BY P. KHAREL
Shocks after shocks never cease to chase us Nepalis. We never seem to have enough. The executive branch of government has since many decades been reduced to a pack of incompetent and more often than not corrupt while agents of the people have all but succeeded in echoing popular aspirations. The misuse of red passports and atrocious absenteeism, especially by the latter, leaves little or no room for giving the benefit of the doubt that ignorance might be the actual culprit to blame.
As if these were not inadequate series of rude shocks, the judiciary, too, attracted an ugly sight, most conspicuously this fortnight.
In effect, the vital organs of the state in the last few years have presented a most odious spectatcle that would have been nipped in the bud if the same had occurred in any fairly functioning democracy. Those wielding power at the helm of the affairs or, at least, making money through dubious means might laughably engage in self-congratualations about “loktantrik gains” which have eluded us for painful 12 years.
Not long ago, a dozen or so judges were reported to have flocked to the CPN (UML) party headquarters in shortly after being sworn in office as the Hon’ble ones. Neither the target of criticism nor the party in question found it fit to clarify its positions on the controversies that circulated so crushingly and adversely affected the credibility of the institutions they represented.
It was also reported in 2017 that a host of Hon’ble judges were promoted at unearthly hours at the residence of the presiding deity, whereby decisions were apportioned on the basis of prevailing power equations among key political parties. The judicracy decided to maintain silence on the reports.
LETHAL WEAPON: Ruling parties have tested and tasted the privilege of setting in motion impeachment proceedings. If the powers that be find someone placed in a vital position as inconvenient to their less than democratic steps, the power to impeach becomes most dubiously expedient. Threats and intimidation are the first line of attack.
Sushila Karki, the first woman to lead the Supreme Court, faced an impeachment motion last spring when 249 legislators representing Nepali Congress and CPN (Maoist Centre) registered the impeachment motion against the then chief justice at the parliament secretariat April 30.
Apparently, Karki had rubbed many a political big shot the wrong way. The manner in which the motion got tabled in parliament and the subsequent slowed-down pace and passion Karki displayed in her enthusiasm for activity gave the impression to many a mind that an “understanding” had been reached. Some interpreted it to be a bargain plea between the individual and the group that found its interests at stake.
A single bench of Justice Cholendra Shumsher Rana on May 5 stayed the impeachment motion against Karki in a verdict desribing the impeachment motion as prima facie against the spirit of the constitution.

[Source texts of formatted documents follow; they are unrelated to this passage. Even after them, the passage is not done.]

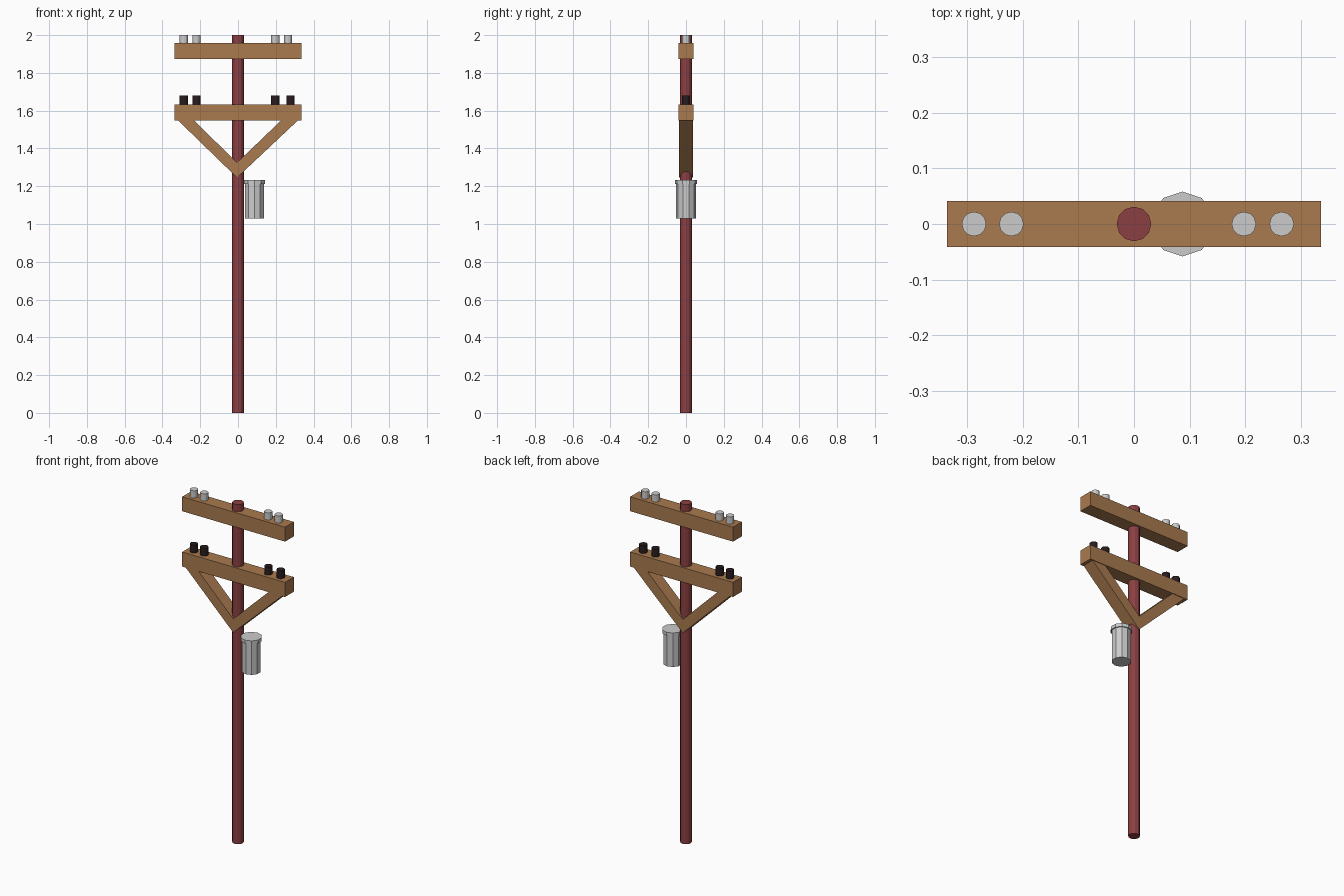
import bpy, bmesh, math

if "Cube" in bpy.data.objects:
    bpy.data.objects.remove(bpy.data.objects["Cube"])


def material(name, rgb):
    m = bpy.data.materials.new(name)
    m.diffuse_color = (*rgb, 1)
    m.use_nodes = True
    m.node_tree.nodes["Principled BSDF"].inputs["Base Color"].default_value = m.diffuse_color
    return m


POLE = material("red_brown", (0.26, 0.05, 0.054))
WOOD = material("wood", (0.40, 0.195, 0.078))
DARK = material("dark_ceramic", (0.022, 0.012, 0.013))


def finish(bm, name, mat):
    bmesh.ops.recalc_face_normals(bm, faces=bm.faces)
    me = bpy.data.meshes.new(name)
    bm.to_mesh(me)
    bm.free()
    ob = bpy.data.objects.new(name, me)
    bpy.context.collection.objects.link(ob)
    if mat:
        me.materials.append(mat)
    return ob


def prism(name, outline, depth, mat):
    """Extrude an x-z outline symmetrically along y."""
    bm = bmesh.new()
    face = bm.faces.new([bm.verts.new((x, -depth / 2, z)) for x, z in outline])
    ext = bmesh.ops.extrude_face_region(bm, geom=[face])
    verts = [v for v in ext["geom"] if isinstance(v, bmesh.types.BMVert)]
    bmesh.ops.translate(bm, vec=(0, depth, 0), verts=verts)
    return finish(bm, name, mat)


def post(name, x, z0, z1, r, sides, mat=None):
    """Faceted upright cylinder with a vertex pointing along +y."""
    bm = bmesh.new()
    bottom = bm.faces.new([bm.verts.new((x + r * math.sin(2 * math.pi * i / sides),
                                         r * math.cos(2 * math.pi * i / sides), z0))
                           for i in range(sides)])
    ext = bmesh.ops.extrude_face_region(bm, geom=[bottom])
    verts = [v for v in ext["geom"] if isinstance(v, bmesh.types.BMVert)]
    bmesh.ops.translate(bm, vec=(0, 0, z1 - z0), verts=verts)
    return finish(bm, name, mat)


# Main pole
post("pole", 0, 0, 2, 0.031, 12, POLE)

# Two crossarms, each with four insulators
arms = [("upper", 1.873, 1.958, 2.0, (-0.287, -0.22, 0.197, 0.265), None),
        ("lower", 1.547, 1.633, 1.68, (-0.287, -0.22, 0.198, 0.278), DARK)]
for label, z0, z1, top, xs, mat in arms:
    prism(f"{label}_crossarm", [(-0.335, z0), (0.335, z0), (0.335, z1), (-0.335, z1)],
          0.082, WOOD)
    for i, x in enumerate(xs):
        post(f"{label}_insulator_{i + 1}", x, z1 - 0.01, top, 0.022, 12, mat)

# V-shaped brace below the lower crossarm
prism("brace", [(-0.005, 1.245), (0.318, 1.549), (0.229, 1.549),
                (-0.005, 1.325), (-0.234, 1.549), (-0.318, 1.549)], 0.075, WOOD)

# Transformer can and lid
post("transformer_can", 0.087, 1.03, 1.22, 0.052, 10)
post("transformer_lid", 0.087, 1.213, 1.233, 0.058, 10)
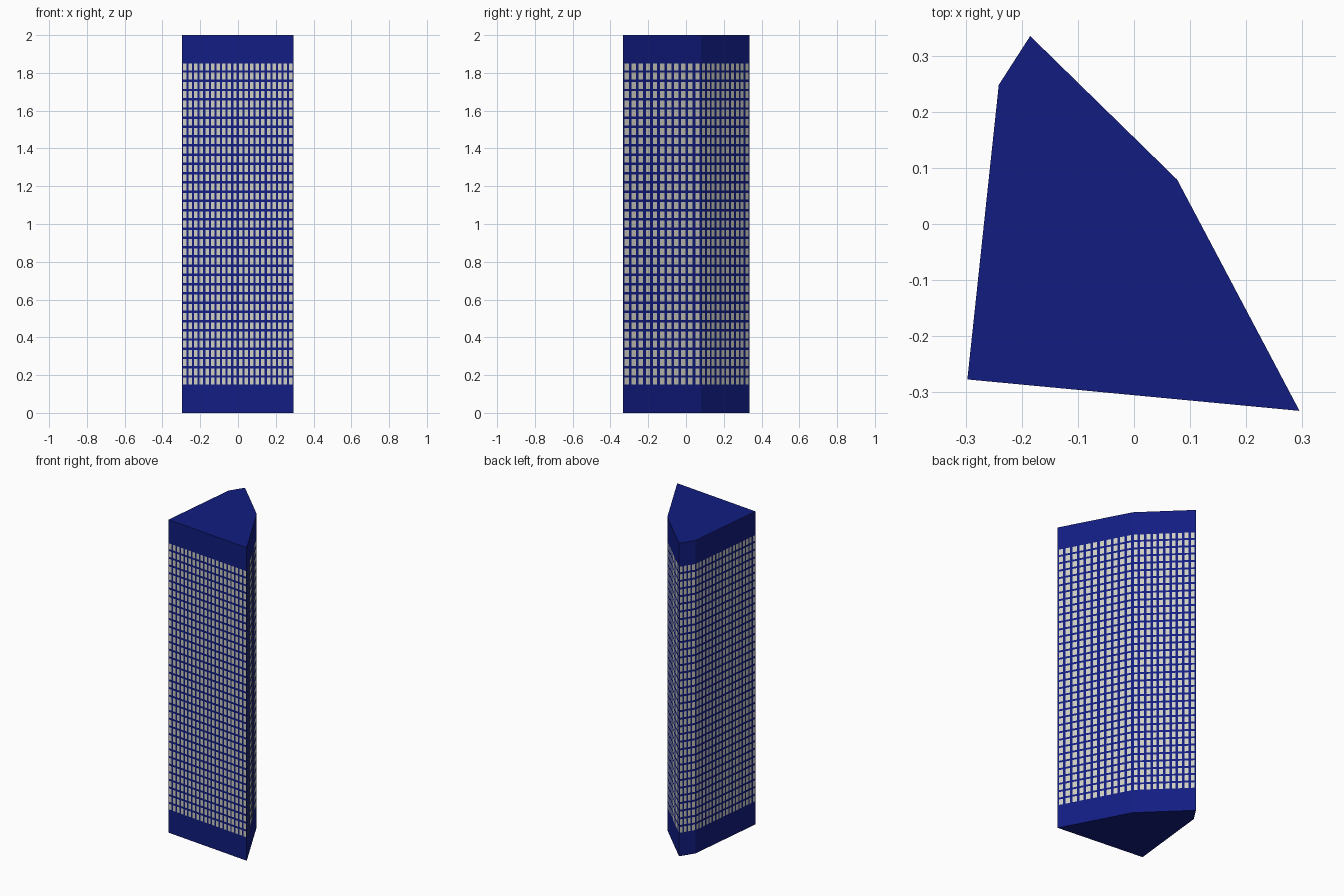
import bpy, bmesh
from mathutils import Vector

if "Cube" in bpy.data.objects:
    bpy.data.objects.remove(bpy.data.objects["Cube"])

HEIGHT, Z0, Z1, ROWS = 2.0, 0.15, 1.85, 35
# footprint corners, counter-clockwise, with window columns on the wall that follows
CORNERS = [(-0.297, -0.277), (0.295, -0.333), (0.077, 0.079), (-0.185, 0.335), (-0.241, 0.248)]
COLUMNS = [20, 11, 10, 18, 4]
NAMES = ["front", "right", "back_right", "back_left", "left"]
COLUMNS = [20, 11, 10, 4, 18]


def material(name, color):
    m = bpy.data.materials.new(name)
    m.diffuse_color = (*color, 1)
    m.use_nodes = True
    m.node_tree.nodes["Principled BSDF"].inputs["Base Color"].default_value = m.diffuse_color
    return m


def finish(bm, name, mat):
    mesh = bpy.data.meshes.new(name)
    bm.to_mesh(mesh)
    bm.free()
    mesh.materials.append(mat)
    ob = bpy.data.objects.new(name, mesh)
    bpy.context.collection.objects.link(ob)


blue = material("blue_cladding", (0.006, 0.012, 0.22))
glass = material("pale_windows", (0.62, 0.62, 0.54))

# tower body: extruded footprint
bm = bmesh.new()
base = bm.faces.new([bm.verts.new((x, y, 0)) for x, y in CORNERS])
top = bmesh.ops.extrude_face_region(bm, geom=[base])["geom"]
bmesh.ops.translate(bm, vec=(0, 0, HEIGHT), verts=[v for v in top if isinstance(v, bmesh.types.BMVert)])
bmesh.ops.recalc_face_normals(bm, faces=bm.faces)
finish(bm, "tower_body", blue)

# window panes: one grid per wall, just proud of the surface
for i, (name, cols) in enumerate(zip(NAMES, COLUMNS)):
    a, b = Vector((*CORNERS[i], 0)), Vector((*CORNERS[(i + 1) % 5], 0))
    along = b - a
    out = Vector((along.y, -along.x, 0)).normalized() * 0.001
    pitch_z = (Z1 - Z0 + 0.0127) / ROWS
    bm = bmesh.new()
    for c in range(cols):
        left, right = (a + along * ((c + t) / cols) + out for t in (0.19, 0.81))
        for r in range(ROWS):
            lo = Vector((0, 0, Z0 + r * pitch_z))
            hi = lo + Vector((0, 0, pitch_z - 0.0127))
            bm.faces.new([bm.verts.new(p) for p in (left + lo, right + lo, right + hi, left + hi)])
    finish(bm, name + "_windows", glass)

Pointing out that the judiciary is “a very sensitive organ of the state”, the Rana verdict said such an impeachment motion against a chief justice or judge could be considered constitutional, feasible and appropriate only if the conclusions of serious discussions at academic and civil society levels on whether or not the conduct, behaviour and delivery of justice by the said chief justice or judge had been deviant. Unless such a situation obtained, the court order added, an impeachment motion could not be considered to be in line with the spirit of the constitution. “If the principle of independence of the judiciary is subjected to meddling, we cannot protect the rights of any state organ or the citizen,” Justice Rana said.
ABSENCE OF BASICS: When it comes to the basics of a functioning state, Nepal ranks the worst in the whole of South Asia. Competing with Afghanistan to the status of South Asia’s most corrupt, this once peaceful nation has lost the practice of equality since long. Corruptionis is the chief cause of the existing state of anarchy. Corruption and inequality are inherently linked. With democrats/loktantriks like the current crop, who needs autocrats?
In principle, democracy should be made relevant to all, essentially raising hopes of all and providing equal opportunities to all. People must accept to make peace with democratic defeat. Dissent in a democracy is expected and allowed in good grace. Individuals are not defined by positions they hold when it comes to equality. This is a point of reference to be ignored at the very peril of the credibility of the individual or institution concerned. Sovereignty of ignorance and tyranny of the majority won’t walk the democratic talk.
The ongoing bad governance is a direct and indispuptable outcome of undemocratic practices. The prevailing culture of cronyism and nepotism, constantly shadowed by impunity and partisanism, has created a runaway crisis of misrule at its worst. From it has emerged a noxious class of party oligarchy, rendering governance to a fiefdom of a few and reducing the masses to a vast exploited lot. These are the long-standing challenges that goverments faced. The question is whether the Oli government will prove to be different, and for the better.
South Asia’s Worst
BY P. KHAREL